BMA opens discussion on NHS financingJunior doctors should claim for intensive rotasBMA issues guidance on treating prisonersCooperation welcomed between NHS and universitiesTimetable announced for cancer services frameworkBMJ 1996; 312 doi: http://dx.doi.org/10.1136/bmj.312.7036.980 (Published 13 April 1996) Cite this as: BMJ 1996;312:980
- Linda Beecham
BMA opens discussion on NHS financing
The BMA's health policy and economic research unit has published a new discussion document which looks at future demand for health care and the availability and use of resources. Financing the NHS does not necessarily represent BMA policy but is designed to provoke a debate.
The report says that the NHS would benefit from more funding and it remains the BMA's policy that the service is underfunded.
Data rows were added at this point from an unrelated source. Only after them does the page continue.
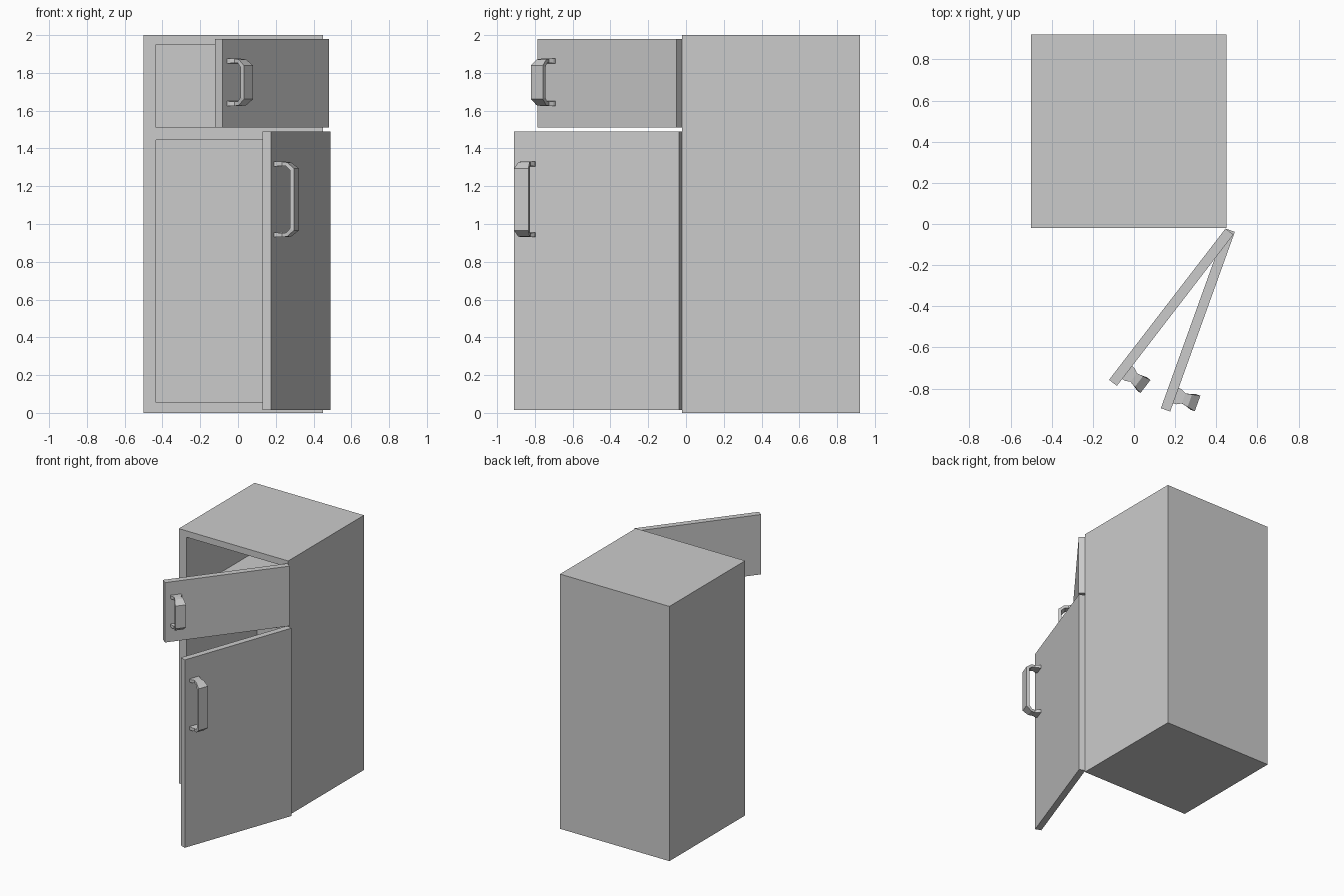
import bpy, bmesh
from math import radians
from mathutils import Matrix

if "Cube" in bpy.data.objects:
    bpy.data.objects.remove(bpy.data.objects["Cube"])

HINGE = (0.445, -0.022, 0)
THICK, WIDTH = 0.048, 0.928


def make_object(name, bm, matrix=Matrix()):
    bmesh.ops.recalc_face_normals(bm, faces=bm.faces[:])
    mesh = bpy.data.meshes.new(name)
    bm.to_mesh(mesh)
    bm.free()
    ob = bpy.data.objects.new(name, mesh)
    ob.matrix_world = matrix
    bpy.context.collection.objects.link(ob)
    return ob


def box(name, lo, hi, matrix=Matrix()):
    bm = bmesh.new()
    bmesh.ops.create_cube(bm, size=1)
    for v in bm.verts:
        v.co = [lo[i] if v.co[i] < 0 else hi[i] for i in range(3)]
    return make_object(name, bm, matrix)


def handle(name, z0, z1, matrix):
    # Half of the bracket: (outer t, outer dz, inner t, inner dz, half width)
    half = [(0.000, 0.000, 0.000, 0.026, 0.040),
            (0.018, 0.000, 0.018, 0.024, 0.038),
            (0.040, 0.000, 0.040, 0.022, 0.026),
            (0.072, 0.004, 0.066, 0.024, 0.032),
            (0.112, 0.036, 0.090, 0.046, 0.040)]
    sections = [(a, z0 + b, c, z0 + d, w) for a, b, c, d, w in half]
    sections += [(a, z1 - b, c, z1 - d, w) for a, b, c, d, w in reversed(half)]
    bm = bmesh.new()
    rings = []
    for ot, oz, it, iz, w in sections:
        pts = [(-w, ot, oz), (w, ot, oz), (w, it, iz), (-w, it, iz)]
        rings.append([bm.verts.new((-0.846 + s, -THICK - t, z)) for s, t, z in pts])
    for r, q in zip(rings, rings[1:]):
        for i in range(4):
            j = (i + 1) % 4
            bm.faces.new((r[i], r[j], q[j], q[i]))
    bm.faces.new(rings[0])
    bm.faces.new(rings[-1])
    return make_object(name, bm, matrix)


# Cabinet with two hollow compartments
cabinet = box("cabinet", (-0.5, -0.02, 0), (0.45, 0.92, 2))
for label, z0, z1 in (("freezer", 1.51, 1.95), ("fridge", 0.055, 1.445)):
    cutter = box(label + "_cutter", (-0.435, -0.2, z0), (0.385, 0.855, z1))
    cutter.hide_render = True
    mod = cabinet.modifiers.new(label + "_hollow", 'BOOLEAN')
    mod.object = cutter
    mod.operation = 'DIFFERENCE'
    mod.solver = 'EXACT'
    bpy.context.view_layer.objects.active = cabinet
    bpy.ops.object.modifier_apply(modifier=mod.name)
    bpy.data.objects.remove(cutter)

# Doors swung open about the right-hand hinge, each with a bracket handle
for label, angle, z0, z1, h0, h1 in (("upper", 52.4, 1.51, 1.98, 1.625, 1.875),
                                     ("lower", 70.2, 0.015, 1.49, 0.93, 1.33)):
    swing = Matrix.Translation(HINGE) @ Matrix.Rotation(radians(angle), 4, 'Z')
    box(label + "_door", (-WIDTH, -THICK, z0), (0, 0, z1), swing)
    handle(label + "_handle", h0, h1, swing)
But as there is no “right” level of funding for the NHS it is difficult to quantify the amount of additional funding; how much to spend is a political decision.
One option is to find extra funding from sources other than general taxation but the introduction of patient charges would affect the comprehensiveness of the NHS and some patients might opt to meet charges through private insurance. If patients increasingly chose to opt out of the system altogether public support for the NHS might decline.
The unit says that it is not the case that the demand for health care will necessarily outstrip available resources. Work is needed on methods of forecasting future demand and need for health care and how that might be met before a conclusion could be reached that the NHS could not meet the demands made on it. Savings could be made through greater efficiency and more effective use of resources in several areas. For example, the financial burden of prescription charges could be shared more equally and the system of charging reviewed. Revenue lost by changing the system of patient charges for …
Log in using your username and password
Log in through your institution
Register for a free trial to thebmj.com to receive unlimited access to all content on thebmj.com for 14 days.
Sign up for a free trial